[Start of section]

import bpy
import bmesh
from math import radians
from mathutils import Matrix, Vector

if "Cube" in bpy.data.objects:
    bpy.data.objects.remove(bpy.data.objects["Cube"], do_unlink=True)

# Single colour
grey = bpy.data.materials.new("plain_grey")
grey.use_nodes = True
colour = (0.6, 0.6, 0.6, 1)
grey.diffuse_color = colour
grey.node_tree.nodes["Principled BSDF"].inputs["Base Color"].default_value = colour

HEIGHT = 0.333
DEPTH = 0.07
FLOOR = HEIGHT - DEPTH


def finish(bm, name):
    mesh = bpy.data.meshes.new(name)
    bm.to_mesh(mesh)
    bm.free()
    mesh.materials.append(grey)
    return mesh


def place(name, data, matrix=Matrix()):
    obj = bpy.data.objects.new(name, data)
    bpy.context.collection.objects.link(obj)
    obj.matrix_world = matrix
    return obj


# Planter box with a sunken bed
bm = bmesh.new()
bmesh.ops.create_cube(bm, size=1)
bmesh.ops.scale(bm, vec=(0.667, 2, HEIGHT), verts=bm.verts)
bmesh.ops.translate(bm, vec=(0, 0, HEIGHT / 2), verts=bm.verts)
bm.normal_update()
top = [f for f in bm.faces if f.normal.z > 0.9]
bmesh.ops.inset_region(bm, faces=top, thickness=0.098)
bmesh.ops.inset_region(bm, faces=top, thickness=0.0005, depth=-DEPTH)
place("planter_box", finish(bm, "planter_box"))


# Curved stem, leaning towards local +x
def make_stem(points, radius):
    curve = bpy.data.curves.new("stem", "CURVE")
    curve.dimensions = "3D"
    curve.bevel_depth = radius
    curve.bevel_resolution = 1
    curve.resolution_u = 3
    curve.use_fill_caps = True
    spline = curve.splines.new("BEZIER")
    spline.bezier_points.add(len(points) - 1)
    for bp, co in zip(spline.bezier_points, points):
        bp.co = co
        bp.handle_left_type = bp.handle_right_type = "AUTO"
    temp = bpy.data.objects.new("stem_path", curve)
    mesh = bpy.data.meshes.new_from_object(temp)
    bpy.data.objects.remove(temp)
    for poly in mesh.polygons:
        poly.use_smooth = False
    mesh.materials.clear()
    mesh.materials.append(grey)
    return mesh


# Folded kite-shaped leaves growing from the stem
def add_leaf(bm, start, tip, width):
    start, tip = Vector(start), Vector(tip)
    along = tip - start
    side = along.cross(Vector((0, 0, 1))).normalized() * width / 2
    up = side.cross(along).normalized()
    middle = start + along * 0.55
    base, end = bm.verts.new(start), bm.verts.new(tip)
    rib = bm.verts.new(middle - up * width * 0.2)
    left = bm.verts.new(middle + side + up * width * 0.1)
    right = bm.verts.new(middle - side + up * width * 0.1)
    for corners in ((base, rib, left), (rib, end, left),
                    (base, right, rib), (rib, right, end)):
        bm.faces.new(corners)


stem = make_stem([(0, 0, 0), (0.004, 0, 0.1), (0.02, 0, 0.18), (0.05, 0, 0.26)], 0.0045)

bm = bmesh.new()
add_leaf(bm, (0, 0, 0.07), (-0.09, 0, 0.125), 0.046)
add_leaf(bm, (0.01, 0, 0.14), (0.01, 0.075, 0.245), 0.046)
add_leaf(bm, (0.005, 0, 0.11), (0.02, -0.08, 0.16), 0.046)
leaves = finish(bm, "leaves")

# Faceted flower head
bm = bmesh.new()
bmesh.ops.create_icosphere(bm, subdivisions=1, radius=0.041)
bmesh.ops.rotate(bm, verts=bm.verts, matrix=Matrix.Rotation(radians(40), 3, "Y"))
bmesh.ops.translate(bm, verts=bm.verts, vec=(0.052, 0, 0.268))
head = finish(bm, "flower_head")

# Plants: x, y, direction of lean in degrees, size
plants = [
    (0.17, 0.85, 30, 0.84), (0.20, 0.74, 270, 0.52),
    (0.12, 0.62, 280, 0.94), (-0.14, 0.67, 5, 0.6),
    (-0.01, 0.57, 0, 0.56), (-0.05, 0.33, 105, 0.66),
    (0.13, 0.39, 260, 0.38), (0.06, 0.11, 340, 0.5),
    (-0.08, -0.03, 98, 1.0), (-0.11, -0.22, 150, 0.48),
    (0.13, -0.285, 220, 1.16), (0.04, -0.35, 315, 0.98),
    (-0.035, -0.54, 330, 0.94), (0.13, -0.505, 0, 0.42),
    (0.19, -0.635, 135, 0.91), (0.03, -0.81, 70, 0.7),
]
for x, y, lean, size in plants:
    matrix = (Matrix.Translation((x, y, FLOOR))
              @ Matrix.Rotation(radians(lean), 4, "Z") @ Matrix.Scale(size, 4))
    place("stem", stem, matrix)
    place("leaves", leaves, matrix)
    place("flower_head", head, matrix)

[End of section]

**Work request**. Wherever "data" occurs in the records above, copy the line it sits in.

**Problem solution**.
if "Cube" in bpy.data.objects:
    bpy.data.objects.remove(bpy.data.objects["Cube"], do_unlink=True)
grey = bpy.data.materials.new("plain_grey")
    mesh = bpy.data.meshes.new(name)
def place(name, data, matrix=Matrix()):
    obj = bpy.data.objects.new(name, data)
    curve = bpy.data.curves.new("stem", "CURVE")
    temp = bpy.data.objects.new("stem_path", curve)
    mesh = bpy.data.meshes.new_from_object(temp)
    bpy.data.objects.remove(temp)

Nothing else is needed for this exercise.